by John Gatski
At the Oct. AES Expo in NY last month, I saw an innovative product, the KSE1500, from the venerable Shure company: a headphone/DAC with in-ear, electrostatic earbuds. That is the first time I have ever seen the electrostatic principle miniaturized from the normal large-panel electrostatic principle used in high-end speakers, such as MartinLogan and Quad, etc.
This product, priced at $2,999 and available early in 2016, is said to be "the first application of electrostatic technology for Sound Isolating Earphones (patent pending) featuring a single MicroDriver design." Besides the intrinsic electrostatic sonics transmitted via small drivers, the system also can attenuate nearly 40 dB of noise. Shure is a leader in wireless monitoring for devices, and it makes sense that it would utilize that design expertise in making a high-end hi-fi product.
Like many other audiophile DAC/HP amps, the KSE1500 offers high-res performance to 24/96 in PCM via a Cirrus ADC/DAC chip and low-noise, dynamic headphone amplifier. Early specs do not mention DSD compatibility, but Shure is definitely pushing itself into direct hi-res playback via this product.
Shure is showing a keen interest in broadening their markets beyond traditional pro, and the KSE1500 reveals one more evolutionary step. This an audiophile product, no doubt.
I briefly listened to some CD-quality music via a smart phone with the electrostatic earbuds and KSE1500. With a pair of close, but not quite, fitting of isolating electrostatic earbuds firmly implanted in my ear canals, the ambient noise did not allow for a critical listening demo. But from what I heard, the electrostatic buds and Shure DAC/HP amp relayed a present, detailed, soundstage with ample low end, and great openness and air on the treble sounds: characteristics of electrostatic speakers. In other words, the Initial sonic opinion from yours truly was quite positive. Can't wait to get an evaluation unit for a full review.
Other than no 24/192 decoding (a feature that I strongly suggested to the design engineer at AES), I was also pleased with the factory noise specs of -107 dB A-weighted, which is excellent for a portable device and equal to the some of the very best portable DACs we have measured.
I also like the inclusion of 4-band onboard EQ with customizable settings, full connection compatibility with IOS/iPad via lightning and Android via OTG USB connectors — as well as PC and Mac via the USB. The battery is rechargeable via USB and is said to get 7-10 hours of play before recharge.

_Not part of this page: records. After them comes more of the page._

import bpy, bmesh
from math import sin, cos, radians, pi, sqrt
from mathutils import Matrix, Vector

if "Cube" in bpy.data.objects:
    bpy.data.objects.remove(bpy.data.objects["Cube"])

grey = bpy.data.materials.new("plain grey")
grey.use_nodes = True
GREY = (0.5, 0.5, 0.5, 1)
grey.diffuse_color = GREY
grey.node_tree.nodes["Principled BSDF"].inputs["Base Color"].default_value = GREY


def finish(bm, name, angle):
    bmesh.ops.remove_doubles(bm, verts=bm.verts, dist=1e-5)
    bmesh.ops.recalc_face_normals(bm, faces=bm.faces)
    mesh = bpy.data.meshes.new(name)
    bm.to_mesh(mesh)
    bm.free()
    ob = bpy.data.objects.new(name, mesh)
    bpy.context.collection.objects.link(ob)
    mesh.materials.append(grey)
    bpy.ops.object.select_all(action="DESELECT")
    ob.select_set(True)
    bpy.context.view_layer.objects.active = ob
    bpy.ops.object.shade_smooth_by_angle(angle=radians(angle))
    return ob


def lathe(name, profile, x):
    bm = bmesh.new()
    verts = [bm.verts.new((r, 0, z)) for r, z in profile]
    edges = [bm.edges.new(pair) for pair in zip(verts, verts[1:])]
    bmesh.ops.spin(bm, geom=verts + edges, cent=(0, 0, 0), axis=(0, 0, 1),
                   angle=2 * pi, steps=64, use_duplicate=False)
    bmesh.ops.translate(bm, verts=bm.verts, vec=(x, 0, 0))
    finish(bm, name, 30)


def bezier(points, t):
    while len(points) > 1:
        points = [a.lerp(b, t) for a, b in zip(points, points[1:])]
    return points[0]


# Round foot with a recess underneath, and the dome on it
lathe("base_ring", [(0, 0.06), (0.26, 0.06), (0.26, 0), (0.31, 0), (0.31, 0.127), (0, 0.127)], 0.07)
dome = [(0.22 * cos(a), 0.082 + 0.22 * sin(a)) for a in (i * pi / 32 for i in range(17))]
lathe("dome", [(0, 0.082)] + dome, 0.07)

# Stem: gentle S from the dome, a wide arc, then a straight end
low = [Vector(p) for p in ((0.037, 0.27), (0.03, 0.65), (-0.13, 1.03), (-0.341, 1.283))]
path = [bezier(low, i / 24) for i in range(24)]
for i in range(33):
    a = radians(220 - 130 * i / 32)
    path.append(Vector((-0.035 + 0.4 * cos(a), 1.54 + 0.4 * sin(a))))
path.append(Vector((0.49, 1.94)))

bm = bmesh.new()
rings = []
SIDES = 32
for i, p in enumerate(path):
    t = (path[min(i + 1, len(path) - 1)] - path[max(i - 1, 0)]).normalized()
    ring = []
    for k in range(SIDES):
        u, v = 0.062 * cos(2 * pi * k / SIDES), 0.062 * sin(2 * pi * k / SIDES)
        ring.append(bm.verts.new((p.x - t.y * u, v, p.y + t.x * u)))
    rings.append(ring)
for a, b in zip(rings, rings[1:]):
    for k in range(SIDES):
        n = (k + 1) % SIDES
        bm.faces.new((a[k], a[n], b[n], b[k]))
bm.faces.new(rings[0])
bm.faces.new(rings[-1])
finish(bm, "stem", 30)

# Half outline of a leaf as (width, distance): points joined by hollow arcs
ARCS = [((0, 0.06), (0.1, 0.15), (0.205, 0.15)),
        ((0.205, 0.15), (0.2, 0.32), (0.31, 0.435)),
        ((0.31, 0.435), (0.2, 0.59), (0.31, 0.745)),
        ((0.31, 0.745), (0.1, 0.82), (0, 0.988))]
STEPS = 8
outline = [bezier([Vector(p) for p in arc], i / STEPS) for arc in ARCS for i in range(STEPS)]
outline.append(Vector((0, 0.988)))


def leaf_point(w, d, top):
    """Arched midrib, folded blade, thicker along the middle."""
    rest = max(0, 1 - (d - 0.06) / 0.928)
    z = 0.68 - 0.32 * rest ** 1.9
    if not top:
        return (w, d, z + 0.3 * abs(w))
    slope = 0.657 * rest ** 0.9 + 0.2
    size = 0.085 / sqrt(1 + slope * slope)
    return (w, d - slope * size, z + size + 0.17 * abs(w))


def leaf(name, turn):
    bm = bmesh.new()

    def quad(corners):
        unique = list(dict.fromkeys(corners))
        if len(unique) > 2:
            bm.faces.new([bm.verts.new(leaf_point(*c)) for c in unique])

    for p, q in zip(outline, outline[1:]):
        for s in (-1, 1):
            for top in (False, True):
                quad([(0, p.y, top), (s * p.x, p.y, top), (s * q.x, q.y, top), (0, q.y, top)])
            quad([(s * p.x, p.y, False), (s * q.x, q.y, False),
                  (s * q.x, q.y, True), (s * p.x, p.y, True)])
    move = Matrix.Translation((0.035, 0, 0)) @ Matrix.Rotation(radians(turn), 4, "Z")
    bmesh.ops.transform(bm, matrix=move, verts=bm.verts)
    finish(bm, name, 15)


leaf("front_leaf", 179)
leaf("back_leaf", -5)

Like Shure's other microphone and headphone wireless gear, the unit is heavy duty in its elegantly machined, black aluminum housing.

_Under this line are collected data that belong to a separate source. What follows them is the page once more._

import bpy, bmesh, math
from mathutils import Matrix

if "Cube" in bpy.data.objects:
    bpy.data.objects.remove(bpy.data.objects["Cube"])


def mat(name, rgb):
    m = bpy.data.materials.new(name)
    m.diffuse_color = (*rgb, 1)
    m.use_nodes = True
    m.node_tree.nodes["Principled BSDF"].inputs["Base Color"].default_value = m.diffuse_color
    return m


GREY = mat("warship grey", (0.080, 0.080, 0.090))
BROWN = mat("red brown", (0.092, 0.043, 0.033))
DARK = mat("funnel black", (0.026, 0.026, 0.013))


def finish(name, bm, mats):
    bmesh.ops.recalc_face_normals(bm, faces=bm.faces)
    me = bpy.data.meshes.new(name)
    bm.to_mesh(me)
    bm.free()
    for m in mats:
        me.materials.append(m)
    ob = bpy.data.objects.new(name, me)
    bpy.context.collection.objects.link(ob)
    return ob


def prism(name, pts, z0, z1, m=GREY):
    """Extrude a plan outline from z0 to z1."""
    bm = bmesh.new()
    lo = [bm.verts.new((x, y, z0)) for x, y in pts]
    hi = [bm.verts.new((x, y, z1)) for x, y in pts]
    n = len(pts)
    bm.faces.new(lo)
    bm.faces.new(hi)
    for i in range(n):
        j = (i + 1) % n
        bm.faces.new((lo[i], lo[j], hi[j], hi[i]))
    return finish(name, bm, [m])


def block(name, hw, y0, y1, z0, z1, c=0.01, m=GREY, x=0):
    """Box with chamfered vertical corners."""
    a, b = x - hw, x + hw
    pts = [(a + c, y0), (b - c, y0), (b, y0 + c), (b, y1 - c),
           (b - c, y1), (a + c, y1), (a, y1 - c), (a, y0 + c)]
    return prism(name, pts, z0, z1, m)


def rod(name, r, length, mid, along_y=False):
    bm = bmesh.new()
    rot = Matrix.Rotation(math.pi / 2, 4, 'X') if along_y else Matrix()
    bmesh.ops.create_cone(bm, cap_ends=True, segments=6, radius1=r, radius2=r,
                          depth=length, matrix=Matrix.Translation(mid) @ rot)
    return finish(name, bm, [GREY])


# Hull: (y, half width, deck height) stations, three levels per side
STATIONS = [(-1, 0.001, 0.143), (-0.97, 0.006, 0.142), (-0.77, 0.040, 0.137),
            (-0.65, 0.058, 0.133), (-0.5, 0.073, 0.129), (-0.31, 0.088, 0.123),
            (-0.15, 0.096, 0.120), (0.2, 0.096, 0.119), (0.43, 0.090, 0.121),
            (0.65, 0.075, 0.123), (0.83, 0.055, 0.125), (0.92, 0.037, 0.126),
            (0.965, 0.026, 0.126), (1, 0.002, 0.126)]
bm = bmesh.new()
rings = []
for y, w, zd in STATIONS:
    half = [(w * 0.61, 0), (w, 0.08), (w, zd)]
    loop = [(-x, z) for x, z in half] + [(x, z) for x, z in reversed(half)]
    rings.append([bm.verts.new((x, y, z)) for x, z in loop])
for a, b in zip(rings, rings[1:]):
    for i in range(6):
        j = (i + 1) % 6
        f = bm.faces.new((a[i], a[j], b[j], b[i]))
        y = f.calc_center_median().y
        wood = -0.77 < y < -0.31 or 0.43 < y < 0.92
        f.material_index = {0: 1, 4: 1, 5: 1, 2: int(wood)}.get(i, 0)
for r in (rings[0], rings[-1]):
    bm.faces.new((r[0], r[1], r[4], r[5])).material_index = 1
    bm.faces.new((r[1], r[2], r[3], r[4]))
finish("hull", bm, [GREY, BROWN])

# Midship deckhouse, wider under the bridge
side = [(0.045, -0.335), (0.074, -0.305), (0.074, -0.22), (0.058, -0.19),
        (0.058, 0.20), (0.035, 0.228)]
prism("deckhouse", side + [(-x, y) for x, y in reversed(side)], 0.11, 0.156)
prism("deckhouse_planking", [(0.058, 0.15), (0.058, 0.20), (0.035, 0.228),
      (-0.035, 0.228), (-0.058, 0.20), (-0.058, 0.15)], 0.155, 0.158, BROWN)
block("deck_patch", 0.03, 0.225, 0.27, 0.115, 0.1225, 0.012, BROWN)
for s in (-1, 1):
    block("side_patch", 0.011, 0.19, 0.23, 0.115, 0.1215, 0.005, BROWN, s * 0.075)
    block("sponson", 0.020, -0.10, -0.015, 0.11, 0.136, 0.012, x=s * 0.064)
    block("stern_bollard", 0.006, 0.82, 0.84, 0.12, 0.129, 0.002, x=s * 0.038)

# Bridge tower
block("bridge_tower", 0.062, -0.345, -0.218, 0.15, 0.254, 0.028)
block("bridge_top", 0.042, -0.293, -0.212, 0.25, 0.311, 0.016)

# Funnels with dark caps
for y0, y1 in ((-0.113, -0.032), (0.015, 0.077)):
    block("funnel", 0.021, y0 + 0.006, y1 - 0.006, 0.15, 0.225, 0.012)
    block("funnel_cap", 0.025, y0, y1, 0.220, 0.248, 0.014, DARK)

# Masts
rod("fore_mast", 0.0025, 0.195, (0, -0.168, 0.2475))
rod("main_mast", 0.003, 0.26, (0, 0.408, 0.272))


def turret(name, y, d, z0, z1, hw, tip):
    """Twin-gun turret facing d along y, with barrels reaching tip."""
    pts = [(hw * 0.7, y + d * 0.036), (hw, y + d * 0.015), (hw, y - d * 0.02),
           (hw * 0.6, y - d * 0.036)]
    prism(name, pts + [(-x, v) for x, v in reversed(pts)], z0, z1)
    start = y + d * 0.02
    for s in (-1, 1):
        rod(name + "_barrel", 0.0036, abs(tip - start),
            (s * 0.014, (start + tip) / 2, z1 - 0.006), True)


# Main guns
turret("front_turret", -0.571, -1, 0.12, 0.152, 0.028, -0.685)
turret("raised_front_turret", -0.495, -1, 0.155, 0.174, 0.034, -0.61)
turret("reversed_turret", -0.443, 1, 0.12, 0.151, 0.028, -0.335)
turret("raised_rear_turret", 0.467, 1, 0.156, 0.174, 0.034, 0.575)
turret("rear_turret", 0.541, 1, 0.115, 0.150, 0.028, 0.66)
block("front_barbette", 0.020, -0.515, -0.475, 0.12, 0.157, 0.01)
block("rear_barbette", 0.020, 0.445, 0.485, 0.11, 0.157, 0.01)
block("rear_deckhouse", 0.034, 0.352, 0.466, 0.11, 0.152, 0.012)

|Shure SHA900 DAC/HP amp|
Besides the KSE1500, Shure also has another model HP amp/DAC designed for conventional headphones and earbuds, the SHA900. It is priced at just under a $1,000, and can be used for pro and hi-fi duties with other kinds of 'phones and buds. That unit is shipping now.
Coupled with the excellent SRH headphones introduced over the last four years (I use the flagship SRH1840 as a reference) Shure is showing a keen interest in broadening its markets beyond traditional pro, and the KSE1500 reveals one more evolutionary step. This an audiophile product, no doubt. Bring it on. More info, click KSE1500.
John Gatski has been evaluating consumer, audiophile, home cinema and professional audio gear since 1988. In 1995, he created Pro Audio Review, and he has written for Audio, Laserviews, Enjoy The Music, The Audiophile Voice, High Performance Review Radio World and TV Technology. Everything Audio Network is based in Kensington, Md. Articles on this site are the copyright of the ©Everything Audio Network. Any unauthorized use, via print or Internet, without written permission is prohibited. John Gatski can be reached via firstname.lastname@example.org